> **What you will do**: Beneath this task are records; state how many of their lines hold the word "True", and nothing else.

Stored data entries

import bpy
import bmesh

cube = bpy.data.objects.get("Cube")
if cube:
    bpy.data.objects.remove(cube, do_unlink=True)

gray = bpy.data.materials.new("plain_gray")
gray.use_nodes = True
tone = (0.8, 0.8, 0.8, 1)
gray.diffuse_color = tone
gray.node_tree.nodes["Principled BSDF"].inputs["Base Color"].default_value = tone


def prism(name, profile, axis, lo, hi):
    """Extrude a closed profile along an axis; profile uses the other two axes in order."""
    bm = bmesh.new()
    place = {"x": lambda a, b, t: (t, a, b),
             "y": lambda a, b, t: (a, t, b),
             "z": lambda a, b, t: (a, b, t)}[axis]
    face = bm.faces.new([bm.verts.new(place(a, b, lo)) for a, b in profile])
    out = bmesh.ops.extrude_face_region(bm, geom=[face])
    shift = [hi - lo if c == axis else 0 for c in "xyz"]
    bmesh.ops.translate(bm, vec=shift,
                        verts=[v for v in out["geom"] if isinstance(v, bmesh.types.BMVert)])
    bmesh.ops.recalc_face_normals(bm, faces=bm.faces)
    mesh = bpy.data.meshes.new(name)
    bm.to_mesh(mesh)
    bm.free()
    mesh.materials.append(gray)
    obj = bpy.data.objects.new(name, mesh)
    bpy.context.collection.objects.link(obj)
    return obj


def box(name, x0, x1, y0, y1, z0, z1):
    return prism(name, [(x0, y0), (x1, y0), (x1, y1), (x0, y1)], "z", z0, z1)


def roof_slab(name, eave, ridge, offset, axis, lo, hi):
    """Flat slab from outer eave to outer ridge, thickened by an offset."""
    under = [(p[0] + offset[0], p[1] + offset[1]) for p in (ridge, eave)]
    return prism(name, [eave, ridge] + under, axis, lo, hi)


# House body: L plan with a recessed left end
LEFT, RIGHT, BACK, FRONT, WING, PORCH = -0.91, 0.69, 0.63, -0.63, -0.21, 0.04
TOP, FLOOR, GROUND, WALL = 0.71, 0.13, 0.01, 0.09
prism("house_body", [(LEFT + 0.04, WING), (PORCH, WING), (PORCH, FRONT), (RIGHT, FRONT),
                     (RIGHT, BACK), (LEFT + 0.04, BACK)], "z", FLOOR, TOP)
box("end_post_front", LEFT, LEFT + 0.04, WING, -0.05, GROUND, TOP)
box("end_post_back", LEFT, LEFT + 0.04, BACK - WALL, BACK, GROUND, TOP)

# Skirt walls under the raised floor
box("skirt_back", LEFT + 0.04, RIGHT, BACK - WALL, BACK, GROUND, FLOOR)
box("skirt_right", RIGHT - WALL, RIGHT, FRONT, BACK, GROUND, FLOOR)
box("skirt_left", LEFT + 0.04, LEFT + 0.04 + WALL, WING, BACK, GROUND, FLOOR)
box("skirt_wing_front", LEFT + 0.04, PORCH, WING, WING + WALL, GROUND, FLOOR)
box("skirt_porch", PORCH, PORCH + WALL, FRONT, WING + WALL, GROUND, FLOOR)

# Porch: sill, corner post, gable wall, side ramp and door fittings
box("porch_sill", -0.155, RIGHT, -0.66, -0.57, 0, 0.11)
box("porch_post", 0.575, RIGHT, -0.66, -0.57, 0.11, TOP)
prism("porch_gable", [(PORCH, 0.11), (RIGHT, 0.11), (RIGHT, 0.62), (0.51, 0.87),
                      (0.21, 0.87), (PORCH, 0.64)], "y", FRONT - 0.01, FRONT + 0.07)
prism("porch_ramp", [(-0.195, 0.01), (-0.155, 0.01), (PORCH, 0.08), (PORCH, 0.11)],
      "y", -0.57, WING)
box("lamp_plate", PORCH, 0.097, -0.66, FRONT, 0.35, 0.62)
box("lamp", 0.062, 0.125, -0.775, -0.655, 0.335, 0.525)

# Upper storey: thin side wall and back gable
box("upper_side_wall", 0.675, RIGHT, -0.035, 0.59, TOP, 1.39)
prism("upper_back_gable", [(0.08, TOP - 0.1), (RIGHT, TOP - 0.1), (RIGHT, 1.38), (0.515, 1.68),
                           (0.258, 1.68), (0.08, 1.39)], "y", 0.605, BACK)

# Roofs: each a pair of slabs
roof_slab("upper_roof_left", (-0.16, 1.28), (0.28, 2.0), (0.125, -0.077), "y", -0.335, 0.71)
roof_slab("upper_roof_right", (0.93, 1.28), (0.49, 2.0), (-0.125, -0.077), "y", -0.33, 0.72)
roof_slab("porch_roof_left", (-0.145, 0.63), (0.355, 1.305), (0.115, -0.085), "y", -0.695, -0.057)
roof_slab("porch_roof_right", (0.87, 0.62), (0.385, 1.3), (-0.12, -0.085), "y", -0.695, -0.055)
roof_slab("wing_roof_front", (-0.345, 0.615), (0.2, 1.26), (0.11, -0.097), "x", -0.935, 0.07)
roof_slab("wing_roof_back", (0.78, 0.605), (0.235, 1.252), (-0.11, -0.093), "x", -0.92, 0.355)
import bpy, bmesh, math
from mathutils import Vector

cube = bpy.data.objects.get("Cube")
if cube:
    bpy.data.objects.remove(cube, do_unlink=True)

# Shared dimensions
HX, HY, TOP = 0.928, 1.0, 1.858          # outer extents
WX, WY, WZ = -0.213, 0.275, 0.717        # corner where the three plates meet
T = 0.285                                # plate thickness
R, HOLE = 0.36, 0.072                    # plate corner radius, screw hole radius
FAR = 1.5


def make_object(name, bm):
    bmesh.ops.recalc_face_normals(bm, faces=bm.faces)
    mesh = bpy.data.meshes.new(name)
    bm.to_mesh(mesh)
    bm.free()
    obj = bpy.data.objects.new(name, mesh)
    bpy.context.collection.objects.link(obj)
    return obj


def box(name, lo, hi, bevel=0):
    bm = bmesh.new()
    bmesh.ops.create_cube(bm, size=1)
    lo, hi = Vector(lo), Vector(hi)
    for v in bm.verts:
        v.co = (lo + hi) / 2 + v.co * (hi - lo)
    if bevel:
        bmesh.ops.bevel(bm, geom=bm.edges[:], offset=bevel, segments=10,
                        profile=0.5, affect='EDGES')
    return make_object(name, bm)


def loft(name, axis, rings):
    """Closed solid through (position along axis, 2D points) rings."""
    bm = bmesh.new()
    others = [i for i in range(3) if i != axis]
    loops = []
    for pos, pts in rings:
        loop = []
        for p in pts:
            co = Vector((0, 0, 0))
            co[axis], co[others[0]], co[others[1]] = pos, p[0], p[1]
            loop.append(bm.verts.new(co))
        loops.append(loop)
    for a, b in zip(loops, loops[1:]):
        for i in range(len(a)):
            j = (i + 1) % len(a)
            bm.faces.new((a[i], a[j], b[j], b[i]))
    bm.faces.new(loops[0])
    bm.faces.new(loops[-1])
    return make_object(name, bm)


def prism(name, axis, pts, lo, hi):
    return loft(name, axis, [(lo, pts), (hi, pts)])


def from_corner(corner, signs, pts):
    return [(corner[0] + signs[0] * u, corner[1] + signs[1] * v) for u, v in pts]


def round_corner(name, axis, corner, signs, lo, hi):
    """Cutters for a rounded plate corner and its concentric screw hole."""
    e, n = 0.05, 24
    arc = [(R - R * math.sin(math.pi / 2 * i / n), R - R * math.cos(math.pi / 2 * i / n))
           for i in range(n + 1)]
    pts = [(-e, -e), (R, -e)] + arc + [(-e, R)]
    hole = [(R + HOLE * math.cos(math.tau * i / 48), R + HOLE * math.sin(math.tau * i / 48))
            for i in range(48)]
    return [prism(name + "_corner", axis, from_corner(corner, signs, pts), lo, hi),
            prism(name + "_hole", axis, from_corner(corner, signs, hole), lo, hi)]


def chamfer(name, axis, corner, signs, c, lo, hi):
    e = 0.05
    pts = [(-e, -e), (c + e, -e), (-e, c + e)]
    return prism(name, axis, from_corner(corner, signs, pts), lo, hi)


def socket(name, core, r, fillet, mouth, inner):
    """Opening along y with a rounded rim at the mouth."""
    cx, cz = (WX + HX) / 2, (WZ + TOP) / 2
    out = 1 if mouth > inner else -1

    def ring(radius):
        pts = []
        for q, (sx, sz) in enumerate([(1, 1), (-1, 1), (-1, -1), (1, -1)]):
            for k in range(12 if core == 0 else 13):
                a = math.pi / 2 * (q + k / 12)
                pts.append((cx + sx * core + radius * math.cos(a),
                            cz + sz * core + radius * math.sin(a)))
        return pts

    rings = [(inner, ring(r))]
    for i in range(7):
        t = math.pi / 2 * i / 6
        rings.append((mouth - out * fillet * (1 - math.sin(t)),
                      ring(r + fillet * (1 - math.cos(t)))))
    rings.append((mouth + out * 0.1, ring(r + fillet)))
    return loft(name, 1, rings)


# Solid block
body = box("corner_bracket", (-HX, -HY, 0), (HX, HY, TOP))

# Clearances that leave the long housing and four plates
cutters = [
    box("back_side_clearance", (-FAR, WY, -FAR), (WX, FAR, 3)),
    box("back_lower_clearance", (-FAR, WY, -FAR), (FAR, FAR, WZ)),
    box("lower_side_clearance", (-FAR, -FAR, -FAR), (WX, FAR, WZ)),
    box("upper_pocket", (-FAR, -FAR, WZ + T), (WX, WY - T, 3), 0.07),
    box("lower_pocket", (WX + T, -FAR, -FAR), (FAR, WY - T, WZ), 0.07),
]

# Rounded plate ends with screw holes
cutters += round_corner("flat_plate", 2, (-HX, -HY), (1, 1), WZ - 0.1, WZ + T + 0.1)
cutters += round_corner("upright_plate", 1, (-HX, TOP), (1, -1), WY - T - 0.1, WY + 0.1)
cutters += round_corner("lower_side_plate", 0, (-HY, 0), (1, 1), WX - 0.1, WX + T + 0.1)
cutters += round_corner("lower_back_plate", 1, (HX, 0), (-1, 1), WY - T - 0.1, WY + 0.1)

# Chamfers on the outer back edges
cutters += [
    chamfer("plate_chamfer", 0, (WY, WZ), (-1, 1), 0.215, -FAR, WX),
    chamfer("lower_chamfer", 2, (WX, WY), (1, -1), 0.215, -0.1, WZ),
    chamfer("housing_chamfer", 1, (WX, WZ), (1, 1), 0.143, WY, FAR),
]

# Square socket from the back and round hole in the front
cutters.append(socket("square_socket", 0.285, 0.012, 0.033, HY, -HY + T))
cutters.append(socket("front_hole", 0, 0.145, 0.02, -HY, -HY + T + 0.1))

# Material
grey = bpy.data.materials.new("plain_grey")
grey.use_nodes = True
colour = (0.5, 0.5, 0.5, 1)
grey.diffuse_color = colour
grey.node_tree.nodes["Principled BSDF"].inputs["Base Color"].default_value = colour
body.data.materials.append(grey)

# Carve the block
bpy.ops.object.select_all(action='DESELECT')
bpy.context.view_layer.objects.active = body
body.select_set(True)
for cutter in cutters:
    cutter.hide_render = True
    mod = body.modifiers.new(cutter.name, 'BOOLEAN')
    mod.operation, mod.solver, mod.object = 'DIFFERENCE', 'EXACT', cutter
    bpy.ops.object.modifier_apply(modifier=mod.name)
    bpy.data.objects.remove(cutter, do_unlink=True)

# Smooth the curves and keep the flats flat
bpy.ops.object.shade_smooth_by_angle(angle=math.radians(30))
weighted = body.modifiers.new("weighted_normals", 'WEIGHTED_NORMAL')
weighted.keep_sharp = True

> **Result**: 8